I have blogged about the tragic death of Savita Halappanavar previously. I just read a timeline of her time in hospital. Savita was 17 weeks pregnant when she went to the hospital due to extreme pain. She was actively miscarrying. Unfortunately for Savita she was in Ireland where her pregnancy could not be terminated as long as there was a fetal heartbeat. The timeline reads like a horror of medical decisions based on church doctrine enshrined in law.
For days Savita languished in a hospital bed asking to have her doomed pregnancy terminated. She had accepted that she was losing a child she desperately wanted. Finally when the fetal heartbeat stopped, the hospital evacuated her uterus. After the procedure, one of the nurses told her it was a girl. Savita desperately wanted a girl.
As Savita’s condition worsened, the doctors assured her husband she would be fine. Then the ask him if she had been around farm animals or anywhere strange as she had contracted e. coli as if somehow it was her fault that she was so sick. At one point the doctor leaves a critically ill Savita to go to the chapel and pray.
The doctors at this hospital in Galway told Savita that they could not terminate her pregnancy because it was against the law. It would seem that the Catholic Church places more value in the potential of life, than in actual life; the fetus trumps the mother. This is an inherently misogynistic and violent position. The Catholic Church does not value women. While men can become priests and rise to the position of pope, women are completely shut out of this career path. Sure they can become nuns and minister to the poor, teach or become nurses but they are never really in a position where they can influence church policy or make decisions. By shutting women out from the highest levels of church office, the voices of Catholic women are not heard or considered.

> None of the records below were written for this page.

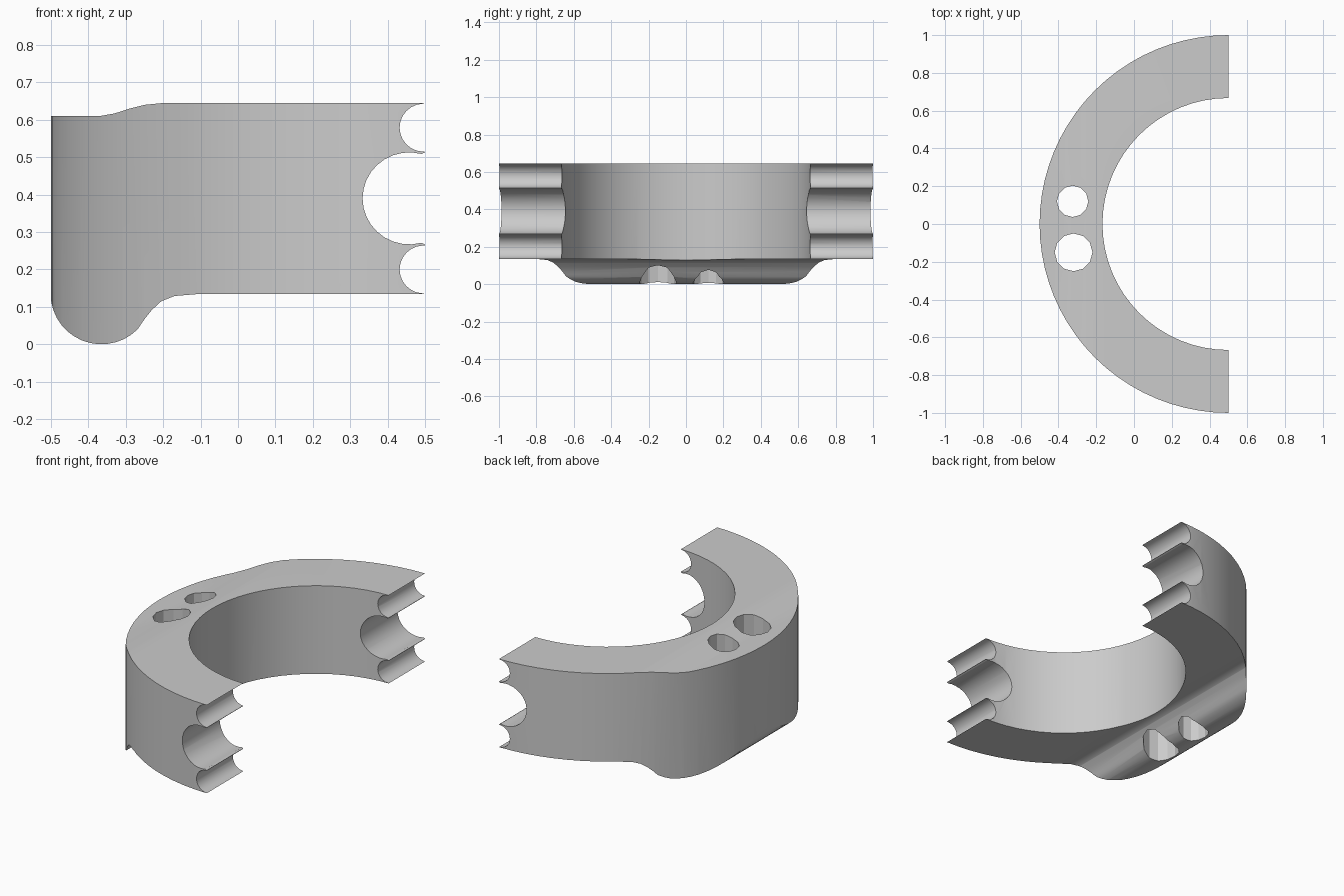
import bpy, bmesh
from math import cos, sin, radians
from mathutils import Vector

if "Cube" in bpy.data.objects:
    bpy.data.objects.remove(bpy.data.objects["Cube"])


def arc(cx, cy, rx, ry, a0, a1, n):
    """Points on an elliptical arc, angles in degrees."""
    angles = [radians(a0 + (a1 - a0) * i / n) for i in range(n + 1)]
    return [(cx + rx * cos(a), cy + ry * sin(a)) for a in angles]


def prism(name, points, direction):
    """Extrude a closed outline of 3D points along a direction."""
    bm = bmesh.new()
    face = bm.faces.new([bm.verts.new(p) for p in points])
    ext = bmesh.ops.extrude_face_region(bm, geom=[face], use_keep_orig=True)
    verts = [g for g in ext["geom"] if isinstance(g, bmesh.types.BMVert)]
    bmesh.ops.translate(bm, verts=verts, vec=Vector(direction))
    bmesh.ops.recalc_face_normals(bm, faces=bm.faces)
    mesh = bpy.data.meshes.new(name)
    bm.to_mesh(mesh)
    bm.free()
    obj = bpy.data.objects.new(name, mesh)
    bpy.context.collection.objects.link(obj)
    return obj


def vertical(name, outline):
    return prism(name, [(x, y, -0.2) for x, y in outline], (0, 0, 1.2))


def apply_boolean(target, cutter, operation):
    bpy.context.view_layer.objects.active = target
    mod = target.modifiers.new(cutter.name, "BOOLEAN")
    mod.operation, mod.object, mod.solver = operation, cutter, "EXACT"
    bpy.ops.object.modifier_apply(modifier=mod.name)
    bpy.data.objects.remove(cutter)


# Side profile: rounded foot, underside, three grooves, stepped top
profile = arc(-0.365, 0.135, 0.136, 0.135, 180, 315, 14)
profile += [(-0.25, 0.067), (-0.23, 0.092), (-0.205, 0.115), (-0.17, 0.129), (-0.11, 0.134)]
profile += [(0.5, 0.134)]
profile += arc(0.496, 0.2, 0.064, 0.064, 268, 92, 12)
profile += [(0.5, 0.2645), (0.5, 0.2665)]
profile += arc(0.458, 0.39, 0.125, 0.123, 285, 75, 18)
profile += [(0.5, 0.5125), (0.5, 0.5145)]
profile += arc(0.496, 0.579, 0.064, 0.064, 268, 92, 12)
profile += [(0.5, 0.645), (-0.2, 0.645), (-0.25, 0.64), (-0.29, 0.63), (-0.33, 0.617),
            (-0.37, 0.61), (-0.501, 0.61)]
clamp = prism("half_ring_clamp", [(x, -1.1, z) for x, z in profile], (0, 2.2, 0))

# Half ring seen from above
ring = [(0.7, 1.0)] + arc(0.5, 0, 1, 1, 90, 270, 40) + [(0.7, -1.0), (0.7, -0.667)]
ring += arc(0.5, 0, 0.667, 0.667, 270, 90, 32) + [(0.7, 0.667)]
apply_boolean(clamp, vertical("ring_outline", ring), "INTERSECT")

# Two vertical through holes
for x, y, r in ((-0.325, 0.12, 0.083), (-0.32, -0.15, 0.1)):
    hole = vertical("hole_cutter", arc(x, y, r, r, 0, 330, 11))
    apply_boolean(clamp, hole, "DIFFERENCE")

clamp.select_set(True)
bpy.context.view_layer.objects.active = clamp
bpy.ops.object.shade_smooth_by_angle(angle=radians(25))
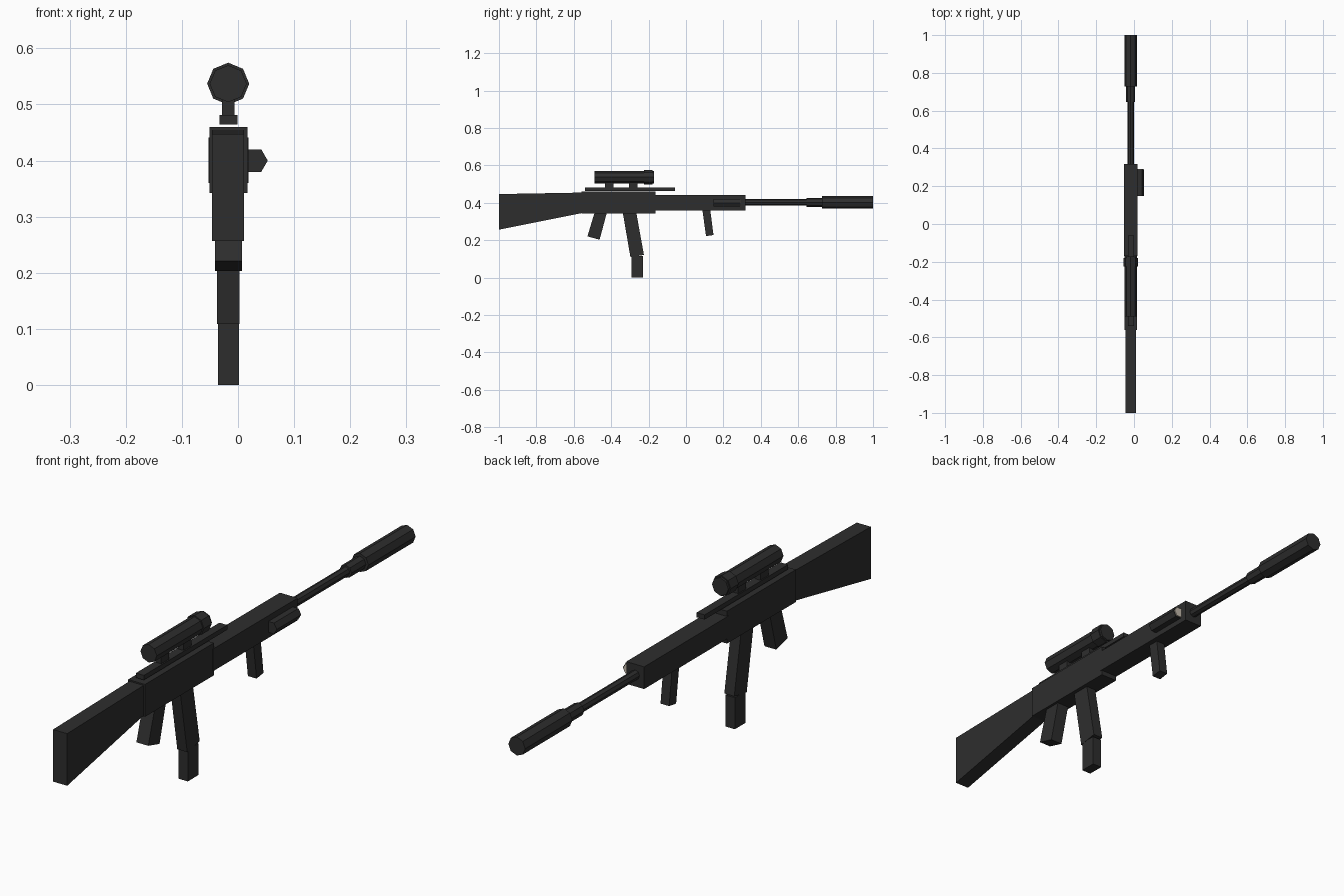
import bpy, bmesh, math
from mathutils import Matrix

if "Cube" in bpy.data.objects:
    bpy.data.objects.remove(bpy.data.objects["Cube"])

CX = -0.0175   # centre line of the body
BORE = 0.403   # height of the barrel axis


def material(name, rgb):
    m = bpy.data.materials.new(name)
    m.diffuse_color = (*rgb, 1.0)
    m.use_nodes = True
    m.node_tree.nodes["Principled BSDF"].inputs["Base Color"].default_value = m.diffuse_color
    return m


DARK = material("dark grey metal", (0.027, 0.027, 0.027))
LENS = material("pale lens", (0.55, 0.49, 0.41))


def finish(name, bm, mat):
    bmesh.ops.recalc_face_normals(bm, faces=bm.faces)
    mesh = bpy.data.meshes.new(name)
    bm.to_mesh(mesh)
    bm.free()
    mesh.materials.append(mat)
    ob = bpy.data.objects.new(name, mesh)
    bpy.context.collection.objects.link(ob)
    return ob


def slab(name, profile, x0, x1, mat=DARK):
    """Side profile in (y, z), extruded from x0 to x1."""
    bm = bmesh.new()
    a = [bm.verts.new((x0, y, z)) for y, z in profile]
    b = [bm.verts.new((x1, y, z)) for y, z in profile]
    bm.faces.new(a)
    bm.faces.new(b[::-1])
    n = len(a)
    for i in range(n):
        bm.faces.new((a[i], b[i], b[(i + 1) % n], a[(i + 1) % n]))
    return finish(name, bm, mat)


def box(name, x0, x1, y0, y1, z0, z1):
    return slab(name, [(y0, z0), (y1, z0), (y1, z1), (y0, z1)], x0, x1)


def tube(name, y0, y1, r, z, x=CX, sides=8, mat=DARK):
    """Prism along y, with a corner pointing to +x."""
    bm = bmesh.new()
    bmesh.ops.create_cone(bm, cap_ends=True, segments=sides, radius1=r,
                          radius2=r, depth=y1 - y0)
    # put the first corner on the x axis
    v = bm.verts[:][0].co
    bm.transform(Matrix.Rotation(-math.atan2(v.y, v.x), 4, 'Z'))
    bm.transform(Matrix.Translation((x, (y0 + y1) / 2, z))
                 @ Matrix.Rotation(math.pi / 2, 4, 'X'))
    return finish(name, bm, mat)


# Main body
slab("stock", [(-1, 0.257), (-0.555, 0.346), (-0.555, 0.455), (-1, 0.447)],
     -0.046, 0.011)
box("receiver", -0.051, 0.017, -0.56, -0.163, 0.342, 0.46)
box("handguard", -0.053, 0.019, -0.17, 0.317, 0.36, 0.441)

# Barrel group
tube("barrel", 0.31, 0.66, 0.017, BORE)
tube("barrel_collar", 0.645, 0.735, 0.024, BORE)
tube("muzzle_tube", 0.728, 1.0, 0.034, BORE)

# Rail and scope
box("rail", -0.033, -0.001, -0.541, -0.06, 0.464, 0.481)
for i, y in enumerate((-0.411, -0.283)):
    box(f"scope_mount_{i + 1}", -0.0285, -0.006, y - 0.023, y + 0.023,
        0.478, 0.515)
tube("scope_tube", -0.49, -0.172, 0.033, 0.537)
tube("scope_bell", -0.225, -0.18, 0.0375, 0.537)

# Grips and magazine
slab("rear_grip", [(-0.527, 0.221), (-0.462, 0.203), (-0.42, 0.36),
                   (-0.485, 0.36)], -0.041, 0.007)
slab("magazine_upper", [(-0.297, 0.109), (-0.225, 0.122), (-0.268, 0.36),
                        (-0.34, 0.36)], -0.037, 0.003)
box("magazine_lower", -0.036, 0.002, -0.292, -0.23, 0.0, 0.115)
slab("front_grip", [(0.107, 0.222), (0.147, 0.228), (0.128, 0.375),
                    (0.086, 0.375)], -0.035, 0.0)

# Side lamp with pale front lens
tube("side_lamp", 0.148, 0.288, 0.023, 0.4, x=0.03, sides=6)
tube("lamp_lens", 0.286, 0.292, 0.02, 0.4, x=0.03, sides=6, mat=LENS)
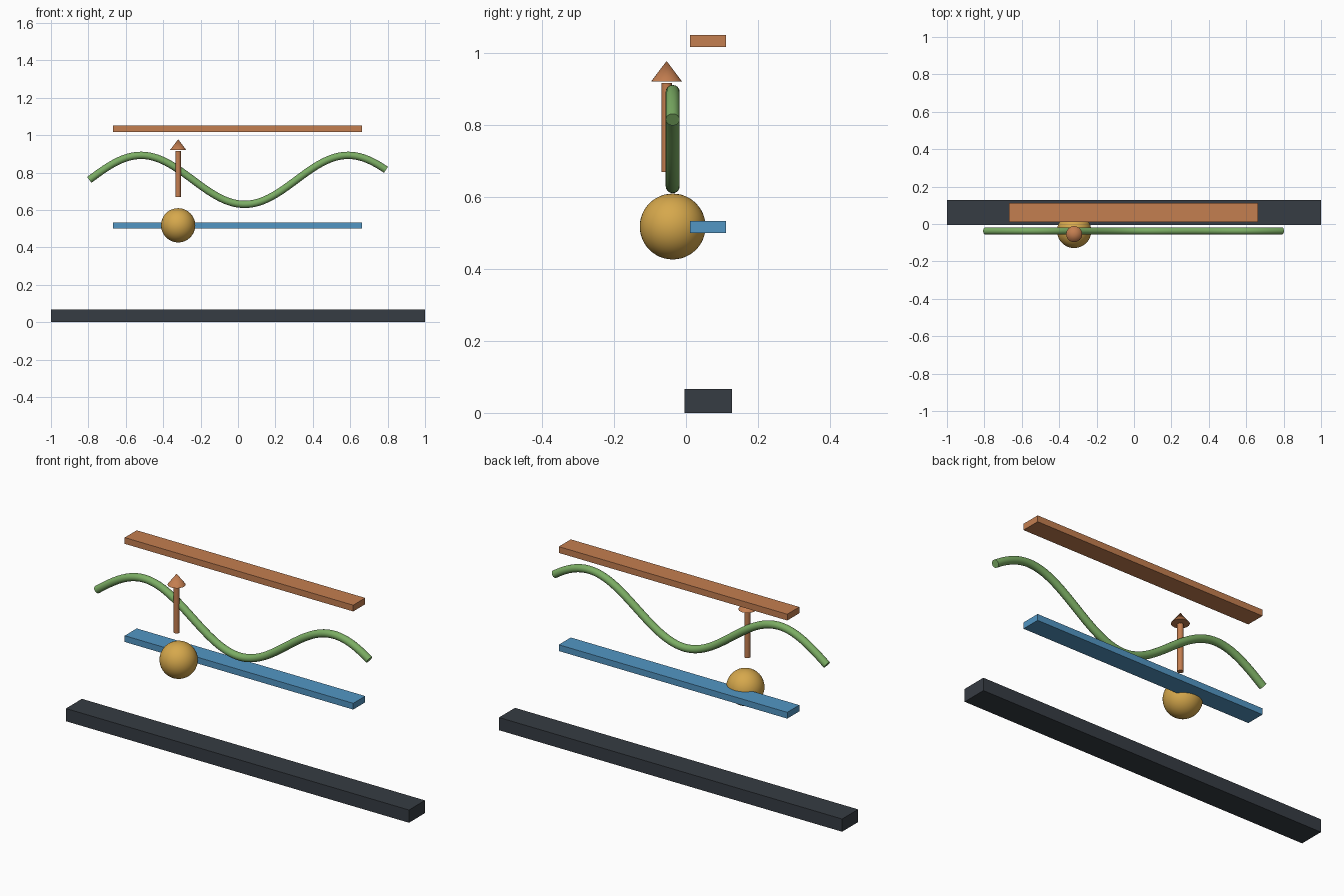
import bpy
import math

default_cube = bpy.data.objects.get("Cube")
if default_cube:
    bpy.data.objects.remove(default_cube, do_unlink=True)


def make_material(name, srgb):
    """Flat material from 0-255 display colour, stored as linear values."""
    linear = [((c / 255 + 0.055) / 1.055) ** 2.4 for c in srgb]
    mat = bpy.data.materials.new(name)
    mat.use_nodes = True
    mat.diffuse_color = (*linear, 1)
    mat.node_tree.nodes["Principled BSDF"].inputs["Base Color"].default_value = (*linear, 1)
    return mat


charcoal = make_material("charcoal", (54, 60, 67))
blue = make_material("blue", (82, 150, 196))
copper = make_material("copper", (196, 126, 80))
gold = make_material("gold", (214, 168, 76))
green = make_material("green", (124, 174, 100))


def finish(name, mat, smooth=True):
    obj = bpy.context.object
    obj.name = name
    obj.data.materials.clear()
    obj.data.materials.append(mat)
    if smooth:
        bpy.ops.object.shade_smooth_by_angle(angle=math.radians(40))
    return obj


def add_bar(name, mat, center, size):
    bpy.ops.mesh.primitive_cube_add(size=1, location=center)
    bpy.context.object.scale = size
    bpy.ops.object.transform_apply(location=False, rotation=False, scale=True)
    finish(name, mat, smooth=False)


# Base and the two parallel bars
add_bar("base", charcoal, (0, 0.062, 0.0335), (2, 0.133, 0.067))
for name, mat, z in (("lower_bar", blue, 0.517), ("upper_bar", copper, 1.034)):
    add_bar(name, mat, (-0.002, 0.061, z), (1.332, 0.1, 0.033))

# Ball overlapping the lower bar
bpy.ops.mesh.primitive_uv_sphere_add(
    segments=48, ring_count=24, radius=0.0915, location=(-0.32, -0.037, 0.518))
finish("ball", gold)

# Arrow: shaft and head, with a hairline gap between them
ARROW_X, ARROW_Y = -0.32, -0.054
bpy.ops.mesh.primitive_cylinder_add(
    vertices=24, radius=0.0145, depth=0.247, location=(ARROW_X, ARROW_Y, 0.793))
finish("arrow_shaft", copper)
bpy.ops.mesh.primitive_cone_add(
    vertices=24, radius1=0.043, radius2=0, depth=0.057, location=(ARROW_X, ARROW_Y, 0.9495))
finish("arrow_head", copper)

# Wave tube: a sine path swept with a round section
STEPS = 96
curve = bpy.data.curves.new("wave_tube", "CURVE")
curve.dimensions = "3D"
curve.bevel_depth = 0.0195
curve.bevel_resolution = 6
curve.use_fill_caps = True
path = curve.splines.new("POLY")
path.points.add(STEPS)
for i, point in enumerate(path.points):
    t = i / STEPS
    point.co = (-0.795 + 1.586 * t, -0.037, 0.761 + 0.131 * math.sin(9 * t), 1)
tube = bpy.data.objects.new("wave_tube", curve)
bpy.context.collection.objects.link(tube)
bpy.ops.object.select_all(action="DESELECT")
tube.select_set(True)
bpy.context.view_layer.objects.active = tube
bpy.ops.object.convert(target="MESH")
finish("wave_tube", green)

Savita was not Catholic. Yet she became a victim of Catholic doctrine. In a country where religious doctrine dictates medical treatment and where a doctor’s answer to a critically ill patient is to blame her, while he goes off to pray, many women will die. How many women have died because their fetus’s heartbeat was still detectable? How on earth can doctors practicing in Ireland fulfill their oath as they let a patient deteriorate and die all because her dying fetus still had a heartbeat?
I hope that Savita’s husband Praveen sues not only the hospital and the Irish Government but also the Catholic Church. We must move on from a place where the religious beliefs of a few privileged men determine whether women live or die.